**EXERCISE DIRECTIONS**
Would you give the number of lines below in which the string "remove" appears? Nothing else is needed.

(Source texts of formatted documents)

.....

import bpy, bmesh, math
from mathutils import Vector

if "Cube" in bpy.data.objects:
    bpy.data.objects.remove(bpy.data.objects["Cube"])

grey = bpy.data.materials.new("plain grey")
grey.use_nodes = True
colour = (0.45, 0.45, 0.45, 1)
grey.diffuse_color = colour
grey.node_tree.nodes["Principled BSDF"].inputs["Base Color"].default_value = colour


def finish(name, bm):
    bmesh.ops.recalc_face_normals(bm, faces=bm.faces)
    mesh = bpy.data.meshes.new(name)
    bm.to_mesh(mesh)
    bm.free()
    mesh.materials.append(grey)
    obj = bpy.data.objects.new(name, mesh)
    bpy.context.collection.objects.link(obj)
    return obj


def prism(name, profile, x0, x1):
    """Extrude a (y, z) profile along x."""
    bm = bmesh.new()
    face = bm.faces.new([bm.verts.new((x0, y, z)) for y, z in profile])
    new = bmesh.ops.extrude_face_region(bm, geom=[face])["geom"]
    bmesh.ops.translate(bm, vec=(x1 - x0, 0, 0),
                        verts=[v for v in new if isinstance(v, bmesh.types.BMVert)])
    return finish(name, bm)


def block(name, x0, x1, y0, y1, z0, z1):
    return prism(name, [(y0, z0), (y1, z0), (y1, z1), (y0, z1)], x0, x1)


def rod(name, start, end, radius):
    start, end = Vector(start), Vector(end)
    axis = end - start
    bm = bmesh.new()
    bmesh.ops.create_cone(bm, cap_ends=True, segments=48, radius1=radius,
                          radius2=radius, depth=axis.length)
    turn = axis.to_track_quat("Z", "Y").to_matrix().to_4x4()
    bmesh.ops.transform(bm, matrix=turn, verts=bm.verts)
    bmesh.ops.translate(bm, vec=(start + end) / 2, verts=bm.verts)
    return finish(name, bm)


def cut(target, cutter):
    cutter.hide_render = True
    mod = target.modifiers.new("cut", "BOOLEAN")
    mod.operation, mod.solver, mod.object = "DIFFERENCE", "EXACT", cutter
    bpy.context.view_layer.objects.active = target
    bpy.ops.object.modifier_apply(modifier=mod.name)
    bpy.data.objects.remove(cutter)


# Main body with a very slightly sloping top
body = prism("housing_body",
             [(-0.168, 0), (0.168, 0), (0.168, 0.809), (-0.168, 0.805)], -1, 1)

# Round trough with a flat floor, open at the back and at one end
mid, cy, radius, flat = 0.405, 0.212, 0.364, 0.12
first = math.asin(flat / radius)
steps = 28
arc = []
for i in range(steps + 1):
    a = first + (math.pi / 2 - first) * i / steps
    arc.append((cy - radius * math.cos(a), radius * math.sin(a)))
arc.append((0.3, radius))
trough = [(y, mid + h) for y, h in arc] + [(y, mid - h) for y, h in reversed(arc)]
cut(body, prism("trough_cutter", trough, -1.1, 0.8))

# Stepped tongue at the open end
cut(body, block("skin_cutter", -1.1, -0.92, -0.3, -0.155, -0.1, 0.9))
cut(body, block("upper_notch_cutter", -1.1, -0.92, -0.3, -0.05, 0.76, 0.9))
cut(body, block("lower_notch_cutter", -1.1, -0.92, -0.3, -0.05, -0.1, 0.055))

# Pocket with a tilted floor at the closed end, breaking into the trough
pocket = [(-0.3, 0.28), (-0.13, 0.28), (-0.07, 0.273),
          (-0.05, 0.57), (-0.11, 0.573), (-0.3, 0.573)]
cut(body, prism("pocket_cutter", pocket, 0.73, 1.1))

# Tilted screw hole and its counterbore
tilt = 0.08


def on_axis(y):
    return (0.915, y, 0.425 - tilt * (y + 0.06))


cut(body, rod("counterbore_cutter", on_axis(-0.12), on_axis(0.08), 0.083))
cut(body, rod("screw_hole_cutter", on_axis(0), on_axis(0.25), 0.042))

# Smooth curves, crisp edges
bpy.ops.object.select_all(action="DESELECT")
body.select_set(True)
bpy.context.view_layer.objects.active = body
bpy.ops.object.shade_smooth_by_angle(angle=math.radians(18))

.....

**SOLUTION FOR THIS TASK**
2